**Assignment**. Lines with the word "context": copy all of them from the entries below.

[Opening Source records section]

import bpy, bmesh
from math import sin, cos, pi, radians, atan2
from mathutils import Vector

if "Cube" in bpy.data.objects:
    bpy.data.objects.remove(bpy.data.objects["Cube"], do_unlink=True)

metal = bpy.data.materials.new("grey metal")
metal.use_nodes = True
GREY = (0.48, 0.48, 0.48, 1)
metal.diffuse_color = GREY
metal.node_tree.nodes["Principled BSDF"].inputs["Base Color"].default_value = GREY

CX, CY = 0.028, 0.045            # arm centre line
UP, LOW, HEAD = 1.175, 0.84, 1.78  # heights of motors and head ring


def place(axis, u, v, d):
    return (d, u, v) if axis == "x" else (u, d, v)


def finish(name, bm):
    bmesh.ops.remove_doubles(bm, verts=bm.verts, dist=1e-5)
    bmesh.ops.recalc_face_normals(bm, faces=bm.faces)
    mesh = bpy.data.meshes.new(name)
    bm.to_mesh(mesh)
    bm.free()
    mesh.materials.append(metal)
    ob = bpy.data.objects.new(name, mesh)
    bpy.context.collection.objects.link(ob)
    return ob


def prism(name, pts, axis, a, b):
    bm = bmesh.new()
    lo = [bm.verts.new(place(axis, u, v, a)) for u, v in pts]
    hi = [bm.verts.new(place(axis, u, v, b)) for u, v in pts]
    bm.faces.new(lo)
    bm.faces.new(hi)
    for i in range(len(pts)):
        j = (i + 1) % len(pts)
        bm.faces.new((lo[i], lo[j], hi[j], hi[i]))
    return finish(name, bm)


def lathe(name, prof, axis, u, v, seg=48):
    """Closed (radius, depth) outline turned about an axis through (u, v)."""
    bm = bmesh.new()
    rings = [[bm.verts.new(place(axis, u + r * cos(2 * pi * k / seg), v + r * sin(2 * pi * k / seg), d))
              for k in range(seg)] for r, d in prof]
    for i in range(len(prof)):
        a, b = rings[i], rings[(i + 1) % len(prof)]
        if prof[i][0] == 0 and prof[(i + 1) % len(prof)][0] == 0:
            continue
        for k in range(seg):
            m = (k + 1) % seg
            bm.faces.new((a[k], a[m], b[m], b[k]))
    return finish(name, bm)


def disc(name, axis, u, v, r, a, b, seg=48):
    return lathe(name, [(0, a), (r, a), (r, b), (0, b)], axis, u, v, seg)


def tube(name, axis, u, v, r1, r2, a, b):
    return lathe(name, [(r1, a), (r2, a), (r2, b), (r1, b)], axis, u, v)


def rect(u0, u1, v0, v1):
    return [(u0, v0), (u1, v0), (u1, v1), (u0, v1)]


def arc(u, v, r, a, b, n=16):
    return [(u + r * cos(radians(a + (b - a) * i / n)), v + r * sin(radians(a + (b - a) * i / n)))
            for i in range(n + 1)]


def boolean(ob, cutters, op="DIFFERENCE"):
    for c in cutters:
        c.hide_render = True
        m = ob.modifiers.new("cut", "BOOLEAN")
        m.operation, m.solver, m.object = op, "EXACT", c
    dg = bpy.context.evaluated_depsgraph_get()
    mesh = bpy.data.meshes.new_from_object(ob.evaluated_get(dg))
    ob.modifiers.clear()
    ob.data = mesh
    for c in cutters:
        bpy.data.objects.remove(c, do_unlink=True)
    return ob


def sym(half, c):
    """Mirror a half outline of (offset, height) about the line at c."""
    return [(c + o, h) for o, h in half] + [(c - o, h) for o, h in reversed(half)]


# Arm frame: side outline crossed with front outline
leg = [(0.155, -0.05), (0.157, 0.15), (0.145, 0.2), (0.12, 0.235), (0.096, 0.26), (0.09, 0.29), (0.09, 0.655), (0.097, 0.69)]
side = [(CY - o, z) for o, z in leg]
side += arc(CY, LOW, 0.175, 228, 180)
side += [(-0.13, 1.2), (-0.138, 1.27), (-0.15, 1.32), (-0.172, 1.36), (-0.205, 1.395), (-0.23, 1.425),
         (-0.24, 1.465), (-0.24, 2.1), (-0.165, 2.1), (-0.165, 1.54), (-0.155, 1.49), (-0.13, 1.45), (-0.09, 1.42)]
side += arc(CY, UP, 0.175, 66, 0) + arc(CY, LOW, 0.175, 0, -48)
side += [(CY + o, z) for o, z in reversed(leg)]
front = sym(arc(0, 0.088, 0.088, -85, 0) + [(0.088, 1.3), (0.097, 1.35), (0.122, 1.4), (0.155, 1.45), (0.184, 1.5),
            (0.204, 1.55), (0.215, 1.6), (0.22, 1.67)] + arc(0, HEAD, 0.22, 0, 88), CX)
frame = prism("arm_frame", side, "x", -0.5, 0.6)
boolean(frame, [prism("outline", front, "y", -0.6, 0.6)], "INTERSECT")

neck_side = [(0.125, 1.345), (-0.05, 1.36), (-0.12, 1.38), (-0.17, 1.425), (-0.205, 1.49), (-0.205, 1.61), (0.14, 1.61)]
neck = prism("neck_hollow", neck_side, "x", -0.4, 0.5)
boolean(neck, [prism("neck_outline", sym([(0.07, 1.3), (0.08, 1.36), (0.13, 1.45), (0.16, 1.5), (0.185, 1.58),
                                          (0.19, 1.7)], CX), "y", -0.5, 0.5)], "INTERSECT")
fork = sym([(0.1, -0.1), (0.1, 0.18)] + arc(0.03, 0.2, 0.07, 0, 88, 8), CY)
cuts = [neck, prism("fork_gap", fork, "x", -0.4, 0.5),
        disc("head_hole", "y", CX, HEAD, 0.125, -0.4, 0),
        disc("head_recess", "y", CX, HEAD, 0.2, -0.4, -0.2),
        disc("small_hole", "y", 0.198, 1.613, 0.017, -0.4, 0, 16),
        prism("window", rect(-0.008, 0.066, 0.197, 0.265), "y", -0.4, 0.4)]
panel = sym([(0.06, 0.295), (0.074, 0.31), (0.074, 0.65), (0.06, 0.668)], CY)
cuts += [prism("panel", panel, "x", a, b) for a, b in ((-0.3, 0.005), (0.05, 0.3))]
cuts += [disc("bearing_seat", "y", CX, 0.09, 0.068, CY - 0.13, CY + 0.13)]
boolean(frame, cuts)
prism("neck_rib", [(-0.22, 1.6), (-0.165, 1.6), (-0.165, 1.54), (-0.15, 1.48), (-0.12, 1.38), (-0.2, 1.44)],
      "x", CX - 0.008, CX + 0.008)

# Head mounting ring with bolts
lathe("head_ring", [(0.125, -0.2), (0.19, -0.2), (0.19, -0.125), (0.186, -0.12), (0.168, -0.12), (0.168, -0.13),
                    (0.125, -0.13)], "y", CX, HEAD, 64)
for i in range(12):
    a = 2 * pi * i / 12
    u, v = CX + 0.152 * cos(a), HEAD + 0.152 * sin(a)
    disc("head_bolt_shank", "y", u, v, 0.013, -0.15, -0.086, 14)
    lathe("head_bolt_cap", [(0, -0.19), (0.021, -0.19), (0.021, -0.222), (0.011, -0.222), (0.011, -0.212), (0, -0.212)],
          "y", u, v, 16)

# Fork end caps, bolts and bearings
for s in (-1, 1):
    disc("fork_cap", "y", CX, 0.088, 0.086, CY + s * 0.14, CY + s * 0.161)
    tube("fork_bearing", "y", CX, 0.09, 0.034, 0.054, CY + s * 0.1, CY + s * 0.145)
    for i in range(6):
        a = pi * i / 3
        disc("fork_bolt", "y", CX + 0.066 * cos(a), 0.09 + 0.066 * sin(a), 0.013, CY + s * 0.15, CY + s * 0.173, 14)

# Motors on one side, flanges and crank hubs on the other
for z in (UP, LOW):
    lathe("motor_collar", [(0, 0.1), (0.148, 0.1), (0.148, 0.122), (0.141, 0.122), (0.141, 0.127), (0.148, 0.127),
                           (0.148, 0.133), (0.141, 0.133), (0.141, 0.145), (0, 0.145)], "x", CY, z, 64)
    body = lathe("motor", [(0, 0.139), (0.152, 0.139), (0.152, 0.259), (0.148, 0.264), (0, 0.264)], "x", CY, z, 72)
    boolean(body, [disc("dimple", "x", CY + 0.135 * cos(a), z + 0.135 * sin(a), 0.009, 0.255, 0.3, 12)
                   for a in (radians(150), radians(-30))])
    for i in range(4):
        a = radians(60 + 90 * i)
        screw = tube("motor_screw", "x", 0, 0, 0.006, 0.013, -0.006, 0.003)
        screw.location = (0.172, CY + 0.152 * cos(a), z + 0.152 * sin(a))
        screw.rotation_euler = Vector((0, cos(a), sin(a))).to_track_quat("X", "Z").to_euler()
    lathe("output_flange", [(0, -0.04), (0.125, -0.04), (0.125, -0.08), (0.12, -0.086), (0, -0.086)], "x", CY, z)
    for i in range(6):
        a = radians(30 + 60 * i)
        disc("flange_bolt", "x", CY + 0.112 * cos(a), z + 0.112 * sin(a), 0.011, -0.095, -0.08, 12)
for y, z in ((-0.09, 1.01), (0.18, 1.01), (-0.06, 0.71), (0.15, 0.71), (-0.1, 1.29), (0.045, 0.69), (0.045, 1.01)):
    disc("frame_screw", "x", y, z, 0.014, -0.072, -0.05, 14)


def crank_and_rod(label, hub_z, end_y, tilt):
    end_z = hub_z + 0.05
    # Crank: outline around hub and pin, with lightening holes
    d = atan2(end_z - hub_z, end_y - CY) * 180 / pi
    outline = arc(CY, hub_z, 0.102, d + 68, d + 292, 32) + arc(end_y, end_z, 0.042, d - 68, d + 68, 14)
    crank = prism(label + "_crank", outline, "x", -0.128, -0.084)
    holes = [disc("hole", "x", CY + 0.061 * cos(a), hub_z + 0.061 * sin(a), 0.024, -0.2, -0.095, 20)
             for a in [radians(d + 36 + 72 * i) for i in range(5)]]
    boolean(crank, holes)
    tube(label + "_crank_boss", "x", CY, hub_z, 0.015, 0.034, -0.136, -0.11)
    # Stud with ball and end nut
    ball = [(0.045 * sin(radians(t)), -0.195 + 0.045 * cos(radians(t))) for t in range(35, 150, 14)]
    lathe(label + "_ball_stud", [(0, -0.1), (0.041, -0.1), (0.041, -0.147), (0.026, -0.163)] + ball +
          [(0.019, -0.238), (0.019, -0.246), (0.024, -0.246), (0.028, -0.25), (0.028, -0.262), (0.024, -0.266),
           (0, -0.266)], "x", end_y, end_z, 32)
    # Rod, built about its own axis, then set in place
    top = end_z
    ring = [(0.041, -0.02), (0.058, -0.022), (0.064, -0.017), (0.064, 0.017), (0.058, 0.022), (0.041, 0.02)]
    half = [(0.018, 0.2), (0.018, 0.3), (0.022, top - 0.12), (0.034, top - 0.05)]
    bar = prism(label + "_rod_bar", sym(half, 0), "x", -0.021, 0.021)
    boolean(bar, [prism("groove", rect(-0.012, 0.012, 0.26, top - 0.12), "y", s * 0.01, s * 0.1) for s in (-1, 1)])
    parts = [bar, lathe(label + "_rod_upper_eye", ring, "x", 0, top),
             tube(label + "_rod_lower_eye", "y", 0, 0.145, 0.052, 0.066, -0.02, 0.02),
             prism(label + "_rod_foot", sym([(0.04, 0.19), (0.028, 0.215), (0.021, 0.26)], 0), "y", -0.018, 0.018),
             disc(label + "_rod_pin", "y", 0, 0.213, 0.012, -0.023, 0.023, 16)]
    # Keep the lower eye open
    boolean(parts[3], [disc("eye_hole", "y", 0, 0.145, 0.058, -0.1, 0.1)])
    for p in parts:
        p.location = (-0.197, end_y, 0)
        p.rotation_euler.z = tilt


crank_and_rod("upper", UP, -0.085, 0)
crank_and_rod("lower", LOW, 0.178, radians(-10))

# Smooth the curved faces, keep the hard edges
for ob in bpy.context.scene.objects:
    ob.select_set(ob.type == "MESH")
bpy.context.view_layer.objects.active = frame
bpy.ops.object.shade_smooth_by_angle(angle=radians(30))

[Closing Source records section]

**Written solution**.
    bpy.context.collection.objects.link(ob)
    dg = bpy.context.evaluated_depsgraph_get()
for ob in bpy.context.scene.objects:
bpy.context.view_layer.objects.active = frame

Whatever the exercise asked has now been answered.